Every one of my teammates was going through the same challenges, and each one of my teammates and coaches were there to pick me up when I was down. You are never alone.

To my family,
Thank you. Thank you for every lesson you drove me to, tournament you spent your entire weekend at and every ounce of support you always provided. You were the first people to believe in me even before I knew how to believe in myself. You allowed me to have countless opportunities most people would only be able to dream of. I am so grateful for you all. I would not be where I am today without your support. You have allowed me to grow and fail in order to become the young woman I am today.
No matter where you were, whether in the stands or keeping track of live stats online, I always knew you were watching and cheering me on. I love you all with all my heart and I know you will always be my number one fans.
Although I may not be on the softball field anymore, I know you are just as passionate about my Army career and the future success that is in store for me and both my siblings.

To my teammates,
Here I go. I know I told you before, but I will tell you again. I shared this with you at the end of our season, a season that was cut short. It was a moment where I had felt as if my world stopped and I wanted to remind you to never take anything for granted. I will cherish the life-long memories I’ve made with you all and I cannot thank you enough for being my teammates during this (shortened) but amazing senior season.
I want to share some things with you all. First off, thank you for being on this team and sharing every moment of my final games with me. Thank you for helping me to be a better leader, not only for myself but for all of you. Thank you for trusting me and pushing me to be a better person and player.

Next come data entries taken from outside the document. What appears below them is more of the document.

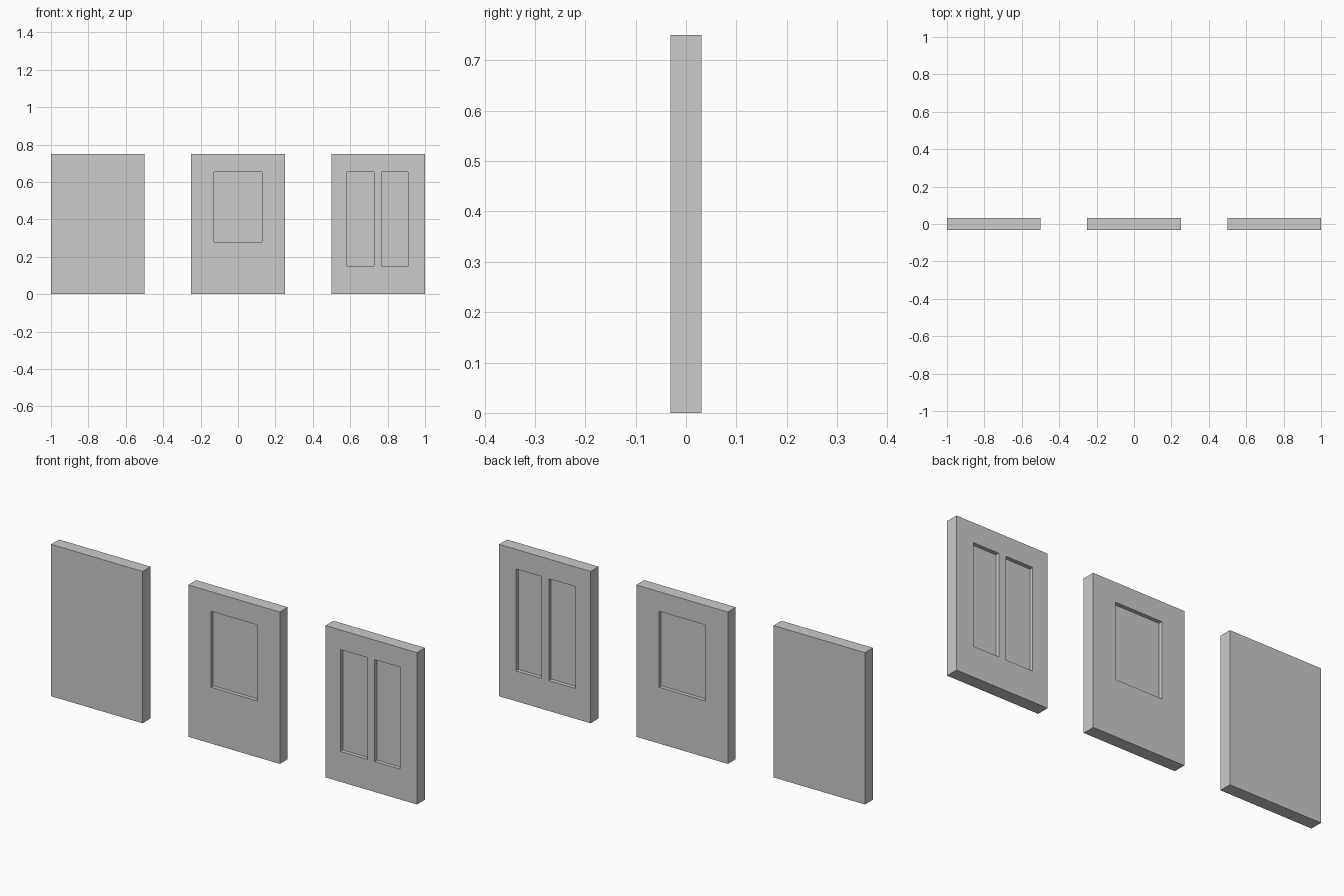
import bpy, bmesh
from mathutils import Matrix, Vector

if "Cube" in bpy.data.objects:
    bpy.data.objects.remove(bpy.data.objects["Cube"])

W, H, T = 0.5, 0.75, 0.062      # door width, height, thickness
DEPTH = 0.019                   # recess depth on each face


def boxes(name, bounds):
    """One mesh object made of axis-aligned boxes given as (min, max) corners."""
    bm = bmesh.new()
    for lo, hi in bounds:
        lo, hi = Vector(lo), Vector(hi)
        m = Matrix.Translation((lo + hi) / 2) @ Matrix.Diagonal((*(hi - lo), 1))
        bmesh.ops.create_cube(bm, size=1, matrix=m)
    me = bpy.data.meshes.new(name)
    bm.to_mesh(me)
    bm.free()
    ob = bpy.data.objects.new(name, me)
    bpy.context.collection.objects.link(ob)
    return ob


def door(name, cx, windows):
    """Slab with window recesses (x0, x1, z0, z1) sunk into both faces."""
    slab = boxes(name, [((-W / 2, -T / 2, 0), (W / 2, T / 2, H))])
    slab.location.x = cx
    if windows:
        inner = T / 2 - DEPTH
        cuts = []
        for x0, x1, z0, z1 in windows:
            cuts.append(((x0, -T, z0), (x1, -inner, z1)))
            cuts.append(((x0, inner, z0), (x1, T, z1)))
        cutter = boxes(name + "_cutter", cuts)
        cutter.location.x = cx
        cutter.hide_render = True
        cutter.hide_set(True)
        mod = slab.modifiers.new("window_recesses", "BOOLEAN")
        mod.operation = "DIFFERENCE"
        mod.solver = "EXACT"
        mod.object = cutter


# plain door, single-window door, twin-window door
door("plain_door", -0.75, [])
door("single_window_door", 0.0, [(-0.127, 0.127, 0.278, 0.653)])
door("twin_window_door", 0.75, [(-0.168, -0.022, 0.15, 0.653),
                                (0.018, 0.158, 0.15, 0.653)])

I am grateful for each one of you. I not only got to call you my teammates, but also lifelong friends and people I will love and cherish with all my heart. You made playing the game I love so much better than I ever thought it could be. This was a learning experience, not only for me, but for you all as well.
Remember, in the blink of an eye, all of this could vanish. Cherish every moment and opportunity you get to step on that beautiful dirt, look at all the fans and then look in your teammates’ eyes and know this is exactly where you should be. That is one of the most beautiful feelings and a feeling I hope to have again one day. I will always be a part of this team and each of you will always hold a special place in my heart.
From my plebe year until now, this team and program has grown and I expect you guys to continue to grow together. I will always be watching you guys, no matter if I am with you or not. I will always love you and be rooting for Army Softball 2.0, to Army Softball 3.0, and so on.
Thank you for the laughs, the cries and the experience of a lifetime. I will never forget what it feels like to wear that Army name and number across my chest and I am so happy I got to share that experience with all of you. I am sending all my love from your biggest fan and teammate.
Army Softball forever. Ladies, I’ll love you always.

Finally,
One of my favorite coaches always reminded us “You don’t have to, but you get to.” Never forget that. We get this once in a lifetime opportunity to wear a uniform that represents an institution much greater than ourselves.
We show up to a field representing the Army team and West Point. We hold our head up high knowing everything we had to overcome to get to that specific moment. Cherish it. Cherish every moment as if it’s your last. Never take anything for granted and remember to love the moment.
I will never forget the lessons I learned from all of my teammates and coaches while at West Point. They will live on through me as I take the next step in my Army career. Thank you, West Point, and thank you softball. You turned my dreams into a reality, and I will forever be grateful for you. It’s been an amazing journey.

Army Softball Forever,
Emily Ballesteros #3